Segment Open

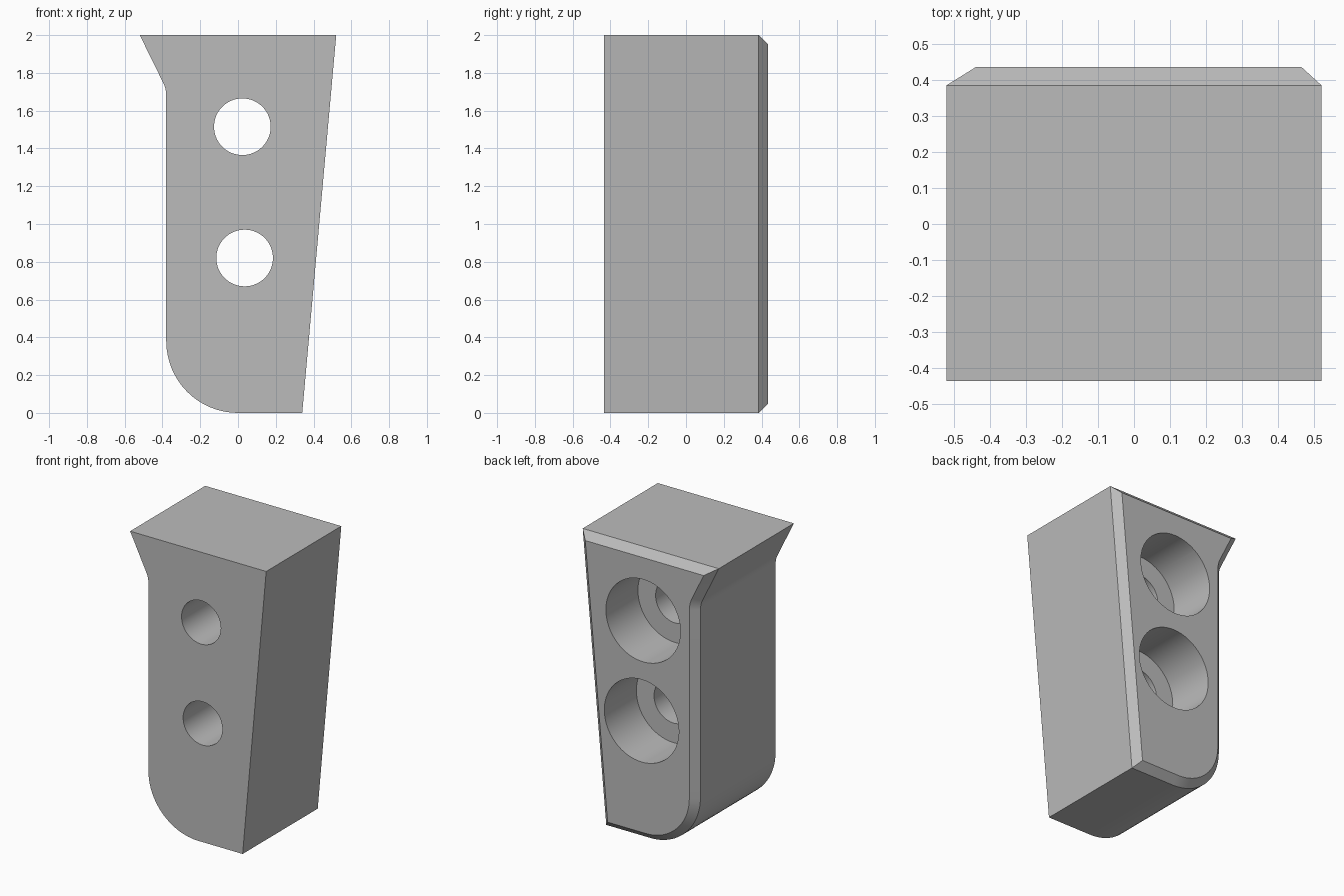
import bpy
import bmesh
from math import cos, sin, pi, radians
from mathutils import Vector

cube = bpy.data.objects.get("Cube")
if cube:
    bpy.data.objects.remove(cube, do_unlink=True)

FRONT, BACK, CHAMFER = -0.435, 0.435, 0.05
BORE_FLOOR = 0.085

grey = bpy.data.materials.new("plain grey")
grey.use_nodes = True
colour = (0.5, 0.5, 0.5, 1)
grey.diffuse_color = colour
grey.node_tree.nodes["Principled BSDF"].inputs["Base Color"].default_value = colour


def rounded(points, steps=16):
    """Closed outline from (x, z, corner radius), with round corners as arcs."""
    out = []
    for i, (x, z, r) in enumerate(points):
        p = Vector((x, z))
        if not r:
            out.append(p)
            continue
        a = (Vector(points[i - 1][:2]) - p).normalized()
        b = (Vector(points[(i + 1) % len(points)][:2]) - p).normalized()
        half = a.angle(b) / 2
        centre = p + (a + b).normalized() * (r / sin(half))
        t = r * cos(half) / sin(half)
        start, end = p + a * t - centre, p + b * t - centre
        out += [centre + start.slerp(end, s / steps).normalized() * r
                for s in range(steps + 1)]
    return out


def inset(outline, d):
    """Move every side of a counterclockwise outline inward by d."""
    out = []
    for i, p in enumerate(outline):
        u = (p - outline[i - 1]).normalized()
        v = (outline[(i + 1) % len(outline)] - p).normalized()
        n1, n2 = Vector((-u.y, u.x)), Vector((-v.y, v.x))
        out.append(p + (n1 + n2) * (d / (1 + n1.dot(n2))))
    return out


def loft(name, loops):
    """Skin a row of (outline, y) loops and cap both ends."""
    bm = bmesh.new()
    rings = [[bm.verts.new((p.x, y, p.y)) for p in line] for line, y in loops]
    for r1, r2 in zip(rings, rings[1:]):
        for i in range(len(r1)):
            bm.faces.new((r1[i - 1], r1[i], r2[i], r2[i - 1]))
    bm.faces.new(rings[0])
    bm.faces.new(rings[-1])
    bmesh.ops.recalc_face_normals(bm, faces=bm.faces)
    mesh = bpy.data.meshes.new(name)
    bm.to_mesh(mesh)
    bm.free()
    mesh.materials.append(grey)
    obj = bpy.data.objects.new(name, mesh)
    bpy.context.collection.objects.link(obj)
    return obj


def circle(x, z, r, n=64):
    return [Vector((x + r * cos(2 * pi * i / n), z + r * sin(2 * pi * i / n)))
            for i in range(n)]


# Tapered block with a flared top corner, a rounded foot and a chamfered back
outline = rounded([(-0.38, 0, 0.38), (0.34, 0, 0), (0.52, 2, 0),
                   (-0.52, 2, 0), (-0.38, 1.715, 0.15)])
block = loft("bracket_block", [(outline, FRONT), (outline, BACK - CHAMFER),
                               (inset(outline, CHAMFER), BACK)])
bpy.context.view_layer.objects.active = block
block.select_set(True)

# Two through holes with wide counterbores in the back
for x, z in ((0.023, 1.515), (0.035, 0.82)):
    small, wide = circle(x, z, 0.15), circle(x, z, 0.285)
    cutter = loft("hole_cutter", [(small, FRONT - 0.1), (small, BORE_FLOOR),
                                  (wide, BORE_FLOOR), (wide, BACK + 0.1)])
    cutter.hide_render = True
    mod = block.modifiers.new("hole", 'BOOLEAN')
    mod.operation = 'DIFFERENCE'
    mod.solver = 'EXACT'
    mod.object = cutter
    bpy.ops.object.modifier_apply(modifier=mod.name)
    bpy.data.objects.remove(cutter, do_unlink=True)

bpy.ops.object.shade_smooth_by_angle(angle=radians(20))
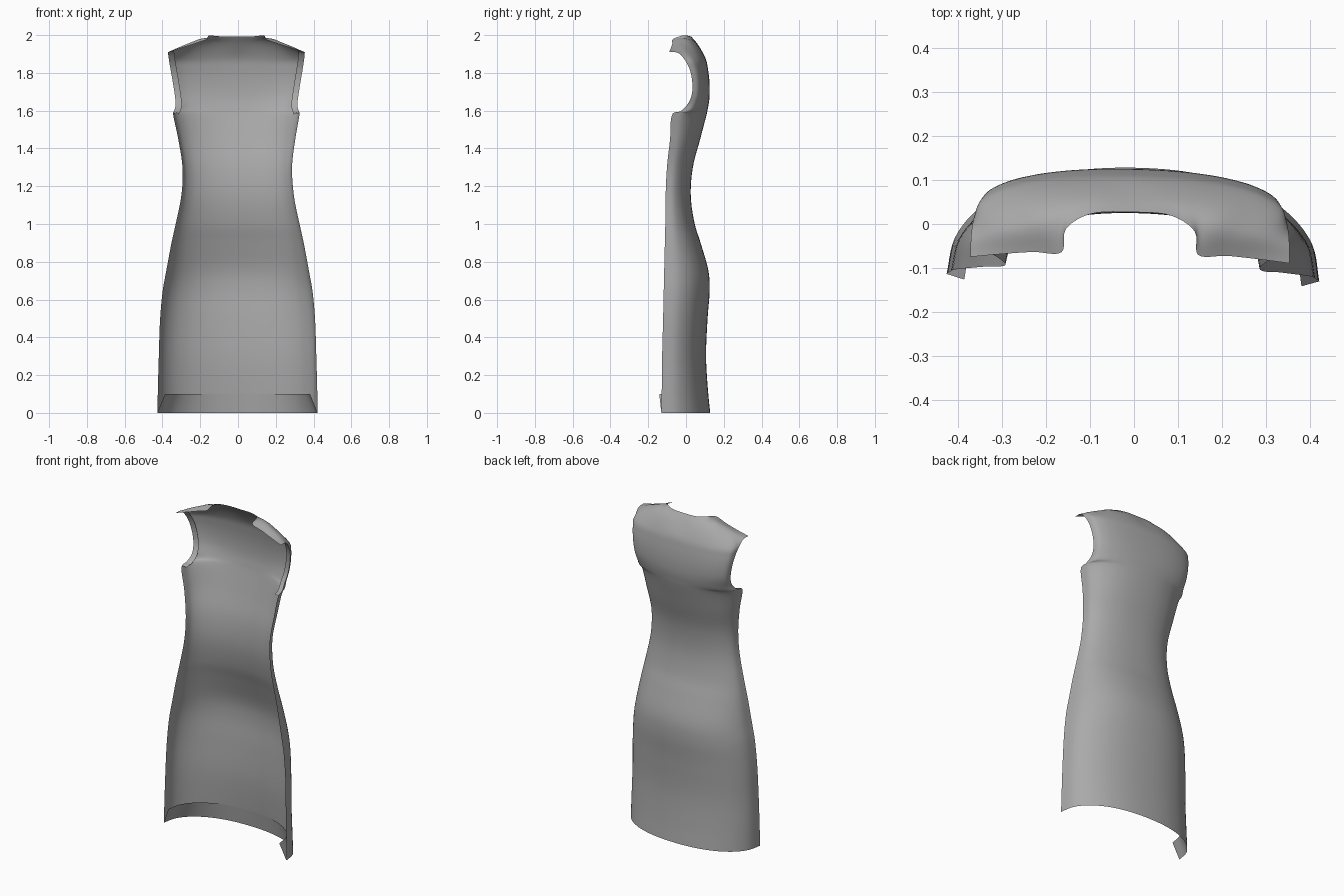
import bpy
from math import sin, cos, radians
from mathutils import Vector, Matrix

cube = bpy.data.objects.get("Cube")
if cube:
    bpy.data.objects.remove(cube, do_unlink=True)

GREY = (0.4, 0.4, 0.4, 1)
cloth = bpy.data.materials.new("grey cloth")
cloth.use_nodes = True
cloth.diffuse_color = GREY
cloth.node_tree.nodes["Principled BSDF"].inputs["Base Color"].default_value = GREY

ANGLES = [radians(a) for a in (0, 13, 26, 40, 56, 73, 90)]
POWER = 2 / 2.2


def half_row(x, y, z, back_y, back_z):
    """Rounded quarter section from the centre back to the side edge."""
    return [Vector((x * sin(a) ** POWER,
                    y + (back_y - y) * max(cos(a), 0) ** POWER,
                    back_z + (z - back_z) * sin(a) ** 2)) for a in ANGLES]


def spline(points, steps):
    """Centripetal curve through the points."""
    ends = [2 * points[0] - points[1], *points, 2 * points[-1] - points[-2]]
    out = []
    for i in range(len(points) - 1):
        p = ends[i:i + 4]
        t = [0]
        for a, b in zip(p, p[1:]):
            t.append(t[-1] + max((b - a).length, 1e-5) ** 0.5)

        def mix(a, b, i, j, s):
            return a.lerp(b, (s - t[i]) / (t[j] - t[i]))

        for k in range(steps):
            s = t[1] + (t[2] - t[1]) * k / steps
            a, b, c = (mix(p[n], p[n + 1], n, n + 1, s) for n in range(3))
            out.append(mix(mix(a, b, 0, 2, s), mix(b, c, 1, 3, s), 1, 2, s))
    return out + [points[-1].copy()]


def settle(p):
    """The garment is turned slightly, and its upper part leans to its right."""
    lean = min(max((p.z - 1.2) / 0.4, 0), 1)
    return Matrix.Rotation(-0.02, 3, "Z") @ p - Vector((0.008 * lean, 0, 0))


def sheet(name, rows):
    width = len(rows[0])
    faces = [(r * width + c, r * width + c + 1, (r + 1) * width + c + 1, (r + 1) * width + c)
             for r in range(len(rows) - 1) for c in range(width - 1)]
    mesh = bpy.data.meshes.new(name)
    mesh.from_pydata([settle(p) for row in rows for p in row], [], faces)
    mesh.materials.append(cloth)
    mesh.polygons.foreach_set("use_smooth", [True] * len(faces))
    mesh.update()
    obj = bpy.data.objects.new(name, mesh)
    bpy.context.collection.objects.link(obj)


# Skirt and waist: height, half width, side edge y, centre back y
skirt = [(0, .424, -.122, .128), (.12, .422, -.12, .116), (.3, .417, -.118, .106),
         (.5, .41, -.113, .114), (.65, .396, -.11, .125), (.75, .378, -.108, .119),
         (.9, .35, -.105, .077), (1, .328, -.103, .046), (1.15, .298, -.102, .025),
         (1.3, .29, -.095, .036), (1.45, .31, -.078, .075)]
net = [half_row(w, y, z, back, z) for z, w, y, back in skirt]

# Bodice beside the armholes: edge x, y, z, then centre back y, z
bodice = [(.335, -.063, 1.585, .11, 1.585), (.331, -.025, 1.596, .116, 1.615),
          (.322, .012, 1.63, .122, 1.65), (.327, .036, 1.68, .125, 1.69),
          (.338, .04, 1.75, .124, 1.75), (.35, .026, 1.82, .116, 1.82),
          (.358, 0, 1.87, .104, 1.875)]
net += [half_row(*row) for row in bodice]

# Shoulder ridge, then the shoulder seam and neckline
ridge = [(0, .06, 1.95), (.08, .058, 1.955), (.14, .04, 1.968), (.19, .01, 1.977),
         (.25, -.01, 1.957), (.31, -.022, 1.932), (.362, -.035, 1.906)]
neckline = [(0, .027, 1.992), (.095, .02, 1.994), (.147, -.015, 1.998), (.155, -.067, 1.978),
            (.22, -.068, 1.955), (.29, -.074, 1.932), (.363, -.082, 1.91)]
net += [[Vector(p) for p in row] for row in (ridge, neckline)]

# Mirror the control rows, then smooth along and across
full = [[Vector((-p.x, p.y, p.z)) for p in row[:0:-1]] + row for row in net]
across = [spline(row, 5) for row in full]
columns = [spline(list(column), 5) for column in zip(*across)]
rows = [list(row) for row in zip(*columns)]
sheet("dress_back", rows)

# Hem turned up inside
fold = [Vector((p.x * .905, p.y - .012, .1)) for p in rows[0]]
sheet("hem_facing", [rows[0], fold])

# Armhole facings turned inside
start = len(skirt) * 5
for name, index, side in (("left_armhole_facing", -1, 1), ("right_armhole_facing", 0, -1)):
    edge = [row[index] for row in rows[start:]]
    inner = [p + Vector((-.032 * side, .006, .008 * (p.z - 1.7) / .2)) for p in edge]
    sheet(name, [edge, inner])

Segment Closed

- [Action item] Repeat the lines above exactly, beginning with the one containing "bpy.data.objects.remove(cutter, do_unlink=True)" and finishing with the one containing "return [Vector((x *". No pictures belong in the copy.

- [Solution]
    bpy.data.objects.remove(cutter, do_unlink=True)

bpy.ops.object.shade_smooth_by_angle(angle=radians(20))
import bpy
from math import sin, cos, radians
from mathutils import Vector, Matrix

cube = bpy.data.objects.get("Cube")
if cube:
    bpy.data.objects.remove(cube, do_unlink=True)

GREY = (0.4, 0.4, 0.4, 1)
cloth = bpy.data.materials.new("grey cloth")
cloth.use_nodes = True
cloth.diffuse_color = GREY
cloth.node_tree.nodes["Principled BSDF"].inputs["Base Color"].default_value = GREY

ANGLES = [radians(a) for a in (0, 13, 26, 40, 56, 73, 90)]
POWER = 2 / 2.2


def half_row(x, y, z, back_y, back_z):
    """Rounded quarter section from the centre back to the side edge."""
    return [Vector((x * sin(a) ** POWER,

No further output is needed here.